(The PA Game Commission and PennDot did spend $150,000 a few years ago on a pilot project to install deer sensors on Rte. 322 near Harrisburg but the plug was pulled and the system declared a failure almost as quickly as it was installed.)
In its 2011 report to Congress on the subject, the Federal Highway Administration estimates some 300,000 wildlife-vehicle collisions with 96 percent of them involving deer. They caution that number is likely much lower than the reality because there is often no reporting when damage is not severe.
Studies show wildlife fencing, detection systems, underpasses and overpasses work, according to the federal report.
In Maryland, many wildlife species, like this raccoon, are using storm drains and culverts to cross highways/
Pennsylvania residents and officials interested in learning about ways other states have helped protect wildlife might look here at Wildlife and Roads website, a resource for addressing wildlife crossing issues.
How about humane deer population controls in high density areas, where habitat fragmentation poses greater risks for wildlife-car collisions? Pennsylvania Game Commission executive director Carl Roe dismissed the idea of deer birth control in a recent interview as "too expensive." We wonder if Mr. Roe and his team at the PGC have even investigated the idea. Seems once again, Pennsylvania's neighbors are on the cutting edge. Maryland and New Jersey are the two states where vaccine to curb deer population has been approved for use. Tests conducted by U.S. Department of Agriculture have found that the vaccines work in controlled wild horse and feral swine populations, according to a Discovery News report.
And what is the hope of officials in those states?
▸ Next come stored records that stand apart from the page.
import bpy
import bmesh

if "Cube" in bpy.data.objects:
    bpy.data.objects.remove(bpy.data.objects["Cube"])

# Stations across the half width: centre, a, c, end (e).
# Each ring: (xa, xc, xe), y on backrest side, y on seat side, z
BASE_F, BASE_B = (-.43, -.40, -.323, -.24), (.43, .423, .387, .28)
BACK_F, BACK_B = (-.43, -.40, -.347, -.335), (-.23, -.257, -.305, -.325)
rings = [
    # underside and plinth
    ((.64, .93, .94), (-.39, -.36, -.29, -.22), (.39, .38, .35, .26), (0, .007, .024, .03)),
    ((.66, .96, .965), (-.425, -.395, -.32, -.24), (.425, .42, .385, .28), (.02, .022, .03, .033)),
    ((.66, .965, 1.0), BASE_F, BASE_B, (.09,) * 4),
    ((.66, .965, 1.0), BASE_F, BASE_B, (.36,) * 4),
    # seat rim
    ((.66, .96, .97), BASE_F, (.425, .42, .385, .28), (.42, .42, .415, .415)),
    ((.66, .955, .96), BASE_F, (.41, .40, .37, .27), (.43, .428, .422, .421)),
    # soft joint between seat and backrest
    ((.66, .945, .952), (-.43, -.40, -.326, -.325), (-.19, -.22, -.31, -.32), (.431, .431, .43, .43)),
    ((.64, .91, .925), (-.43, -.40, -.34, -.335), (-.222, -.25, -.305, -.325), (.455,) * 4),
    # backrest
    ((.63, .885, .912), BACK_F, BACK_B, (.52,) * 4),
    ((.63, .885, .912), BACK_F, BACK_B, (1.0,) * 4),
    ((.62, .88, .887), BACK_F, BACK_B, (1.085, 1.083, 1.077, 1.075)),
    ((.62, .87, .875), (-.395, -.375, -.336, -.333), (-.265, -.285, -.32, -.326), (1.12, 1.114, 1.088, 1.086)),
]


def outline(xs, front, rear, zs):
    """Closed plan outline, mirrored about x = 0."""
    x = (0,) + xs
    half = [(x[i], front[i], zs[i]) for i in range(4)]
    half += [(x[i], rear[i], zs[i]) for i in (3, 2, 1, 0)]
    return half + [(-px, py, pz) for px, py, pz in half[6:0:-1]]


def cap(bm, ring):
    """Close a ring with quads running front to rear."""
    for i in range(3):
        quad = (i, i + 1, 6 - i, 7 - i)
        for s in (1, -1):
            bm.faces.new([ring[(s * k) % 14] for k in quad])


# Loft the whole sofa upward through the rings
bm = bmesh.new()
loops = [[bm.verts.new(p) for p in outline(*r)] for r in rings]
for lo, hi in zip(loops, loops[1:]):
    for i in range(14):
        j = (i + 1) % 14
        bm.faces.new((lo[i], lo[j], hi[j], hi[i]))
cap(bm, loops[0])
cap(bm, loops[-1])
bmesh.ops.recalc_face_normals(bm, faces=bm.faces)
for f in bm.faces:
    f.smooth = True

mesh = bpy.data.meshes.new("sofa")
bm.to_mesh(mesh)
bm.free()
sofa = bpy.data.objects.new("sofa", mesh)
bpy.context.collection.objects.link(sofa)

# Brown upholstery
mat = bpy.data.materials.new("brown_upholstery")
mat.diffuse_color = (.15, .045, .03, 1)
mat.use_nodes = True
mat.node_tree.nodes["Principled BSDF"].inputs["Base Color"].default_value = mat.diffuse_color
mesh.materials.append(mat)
That the number of deer-car collisions are reduced.
So is the cost in auto damage, in higher insurance rates, in human and animal lives - when we do nothing.